Help health and social care professionals and patients understand medical evidence and use it to make decisions about healthcare

Reduce unwarranted variations in practice and make sure patients get the best care available, no matter where they live

Improve healthcare across Scotland by focusing on patient-important outcomes


What are the different types of studies that may be used in the making of guidelines?

Descriptive studies
Cross-sectional studies
Case control studies
Cohort studies


What is the best type of trial for assessing any new treatment in medicine?

Randomised control trial


What factors should be considered in interpreting the results of trials?

Standardised mortality ratio vs general population
Quality of data
Case definition
Coding and Classification


What biases may exist in the performing of studies?

Selection bias - study sample not representative of population
Information bias - e.g. researcher aware of whether person is case or control
Follow-up bias - certain subjects followed up more rigorously than others
Systematic error - problems with equipment, use of equipment, interviews/questionnaires


What is a 'confounding factor'?
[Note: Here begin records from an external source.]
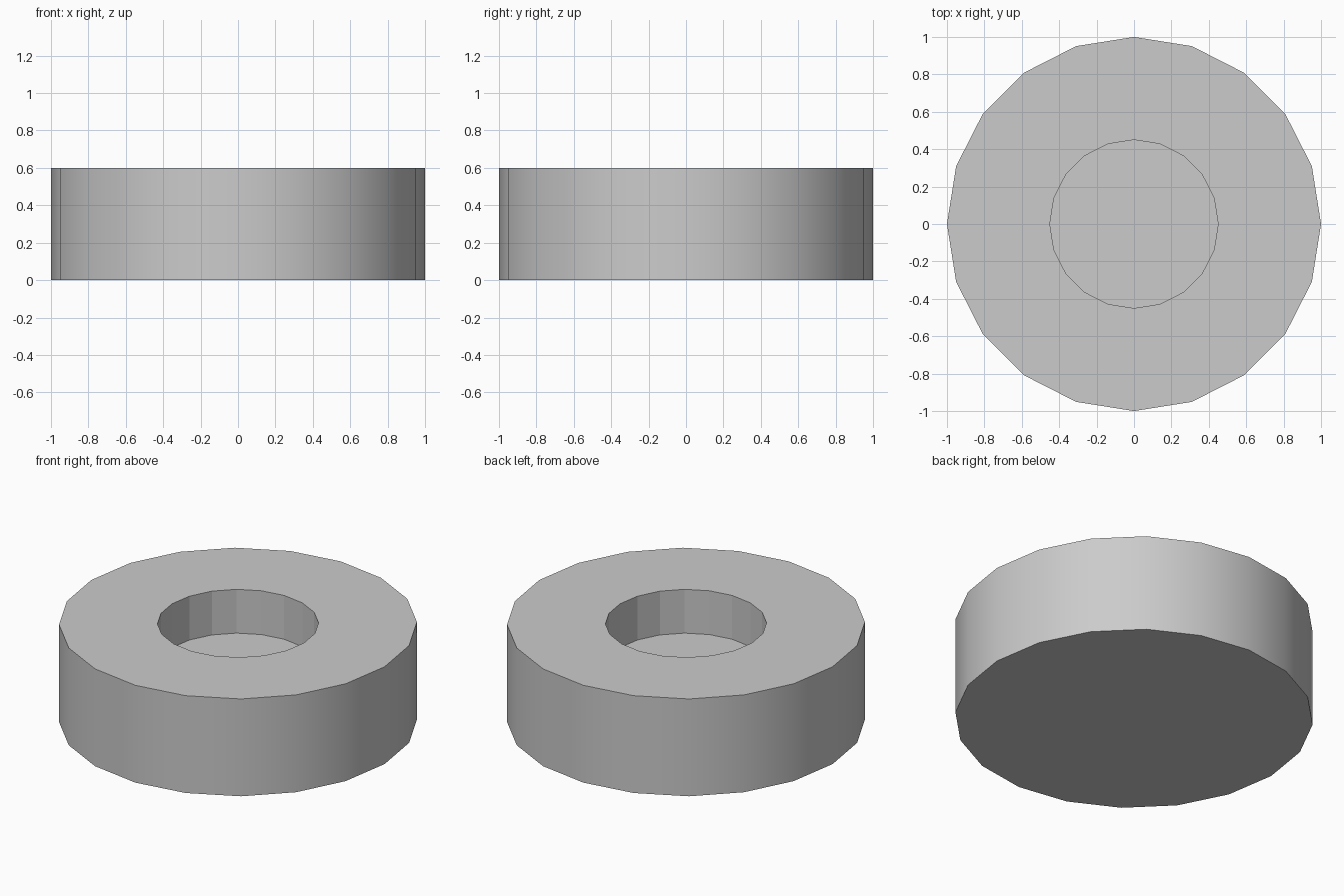
import bpy, bmesh
from math import cos, sin, tau

if "Cube" in bpy.data.objects:
    bpy.data.objects.remove(bpy.data.objects["Cube"])

SIDES = 20
# Profile (radius, height): outer wall, top face, recess wall
PROFILE = [(1.0, 0.0), (1.0, 0.6), (0.45, 0.6), (0.45, 0.33)]

bm = bmesh.new()
rings = [[bm.verts.new((r * cos(tau * i / SIDES), r * sin(tau * i / SIDES), z))
          for i in range(SIDES)] for r, z in PROFILE]

# Walls and top; only the outer wall is smooth
for k, (low, high) in enumerate(zip(rings, rings[1:])):
    for i in range(SIDES):
        j = (i + 1) % SIDES
        face = bm.faces.new((low[i], low[j], high[j], high[i]))
        face.smooth = k == 0

# Underside and recess floor
bm.faces.new(list(reversed(rings[0])))
bm.faces.new(rings[-1])

# Keep the rims crisp
for e in bm.edges:
    if len(e.link_faces) == 2 and e.calc_face_angle() > 0.6:
        e.smooth = False

mesh = bpy.data.meshes.new("recessed_disc")
bm.to_mesh(mesh)
bm.free()
disc = bpy.data.objects.new("recessed_disc", mesh)
bpy.context.collection.objects.link(disc)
A confounding factor is one which is associated independently with both the disease and with the exposure under investigation and so distorts the relationship between the exposure and disease.

E.g. age, sex, social class


What are the criteria for causality?

Strength of association - as measured by relative risk or odds ratio

Consistency - Repeated observation of an association in different populations under different circumstances.

Specificity - A single exposure leading to a single disease.

Temporality - The exposure comes before the disease. (This is the only absolute criteria)

Biological gradient - dose-response relationship. As the exposure increases so does the risk of disease.

Biological plausibility - The association agrees with what is known about the biology of the disease.

Coherence - The association does not conflict with what is known about the biology of the disease

Analogy - Another exposure-disease relationship exists which can act as a model for the one under investigation. For example, it is known that certain drugs can cross the placenta and cause birth defects - it might be possible for viruses to do the same.

Experiment - A suitably controlled experiment to prove the association as causal - very uncommon in human populations.


What is an audit?

Done to assess, evaluate and improve care of patients in a systematic way.
Audit measures current practice against a defined (desired) standard